YOUR GOAL: Return every line from the records below with the string "faces".

INPUT FOR THIS TASK:
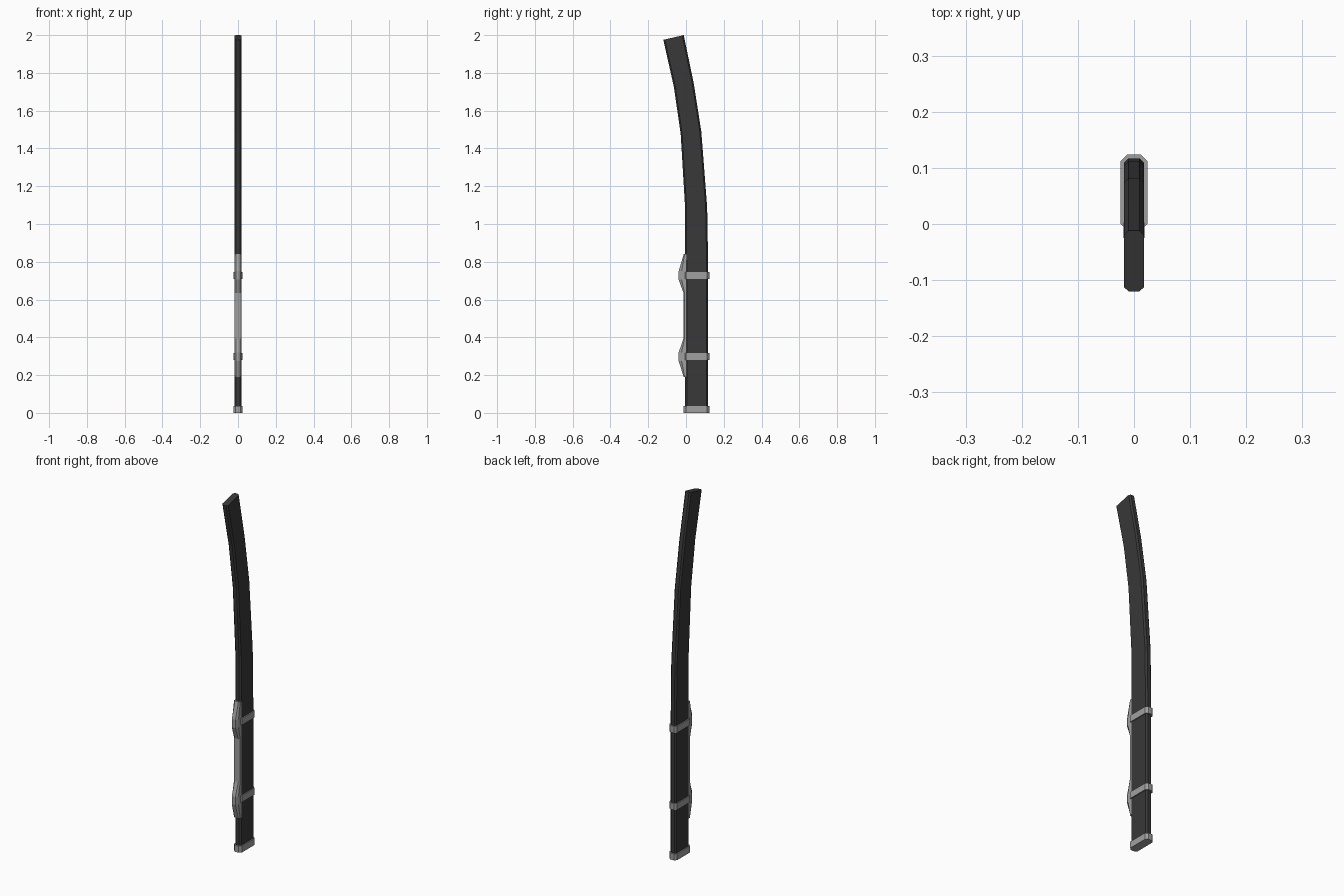
import bpy

if "Cube" in bpy.data.objects:
    bpy.data.objects.remove(bpy.data.objects["Cube"])


def loft(name, sections, color):
    """Skin equal-length closed rings of points and cap both ends."""
    n = len(sections[0])
    verts = [p for s in sections for p in s]
    faces = []
    for i in range(len(sections) - 1):
        for j in range(n):
            k = (j + 1) % n
            faces.append((i * n + j, i * n + k, (i + 1) * n + k, (i + 1) * n + j))
    faces.append(tuple(reversed(range(n))))
    faces.append(tuple(range(len(verts) - n, len(verts))))
    mesh = bpy.data.meshes.new(name)
    mesh.from_pydata(verts, [], faces)
    mesh.materials.append(color)
    obj = bpy.data.objects.new(name, mesh)
    bpy.context.collection.objects.link(obj)
    return obj


def octagon(front, back, half_w, cx, cy):
    """Chamfered rectangle between a front (y, z) and a back (y, z) point."""
    length = ((back[0] - front[0]) ** 2 + (back[1] - front[1]) ** 2) ** 0.5
    t = cy / length
    outline = [(half_w - cx, 0), (half_w, t), (half_w, 1 - t), (half_w - cx, 1)]
    outline += [(-x, f) for x, f in reversed(outline)]
    return [(x, front[0] + (back[0] - front[0]) * f,
             front[1] + (back[1] - front[1]) * f) for x, f in outline]


def material(name, value):
    m = bpy.data.materials.new(name)
    m.diffuse_color = (value, value, value, 1)
    m.use_nodes = True
    m.node_tree.nodes["Principled BSDF"].inputs["Base Color"].default_value = m.diffuse_color
    return m


dark = material("dark_lacquer", 0.04)
metal = material("grey_metal", 0.35)

# Curved scabbard body: front and back edge points going up
edges = [((-0.004, 0.004), (0.117, 0.004)),
         ((-0.004, 0.80), (0.117, 0.80)),
         ((-0.005, 1.09), (0.112, 1.09)),
         ((-0.028, 1.475), (0.081, 1.49)),
         ((-0.064, 1.725), (0.041, 1.745)),
         ((-0.120, 1.975), (-0.012, 2.0))]
loft("scabbard_body", [octagon(f, b, 0.018, 0.008, 0.008) for f, b in edges], dark)

# Metal bands around the body
for name, z0, z1 in (("end_band", 0, 0.036), ("lower_band", 0.28, 0.316),
                     ("upper_band", 0.71, 0.747)):
    loft(name, [octagon((-0.012, z), (0.124, z), 0.024, 0.012, 0.012)
                for z in (z0, z1)], metal)

# Front mounting strip with two raised humps, chamfered toward the front
strip = [(0.19, -0.012), (0.275, -0.039), (0.32, -0.039), (0.395, -0.013),
         (0.635, -0.013), (0.705, -0.039), (0.75, -0.039), (0.84, -0.012)]
loft("mounting_strip", [[(-0.011, y, z), (0.011, y, z), (0.019, y * 0.6, z),
                         (0.019, 0.003, z), (-0.019, 0.003, z), (-0.019, y * 0.6, z)]
                        for z, y in strip], metal)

ANSWER SECTION:
    faces = []
            faces.append((i * n + j, i * n + k, (i + 1) * n + k, (i + 1) * n + j))
    faces.append(tuple(reversed(range(n))))
    faces.append(tuple(range(len(verts) - n, len(verts))))
    mesh.from_pydata(verts, [], faces)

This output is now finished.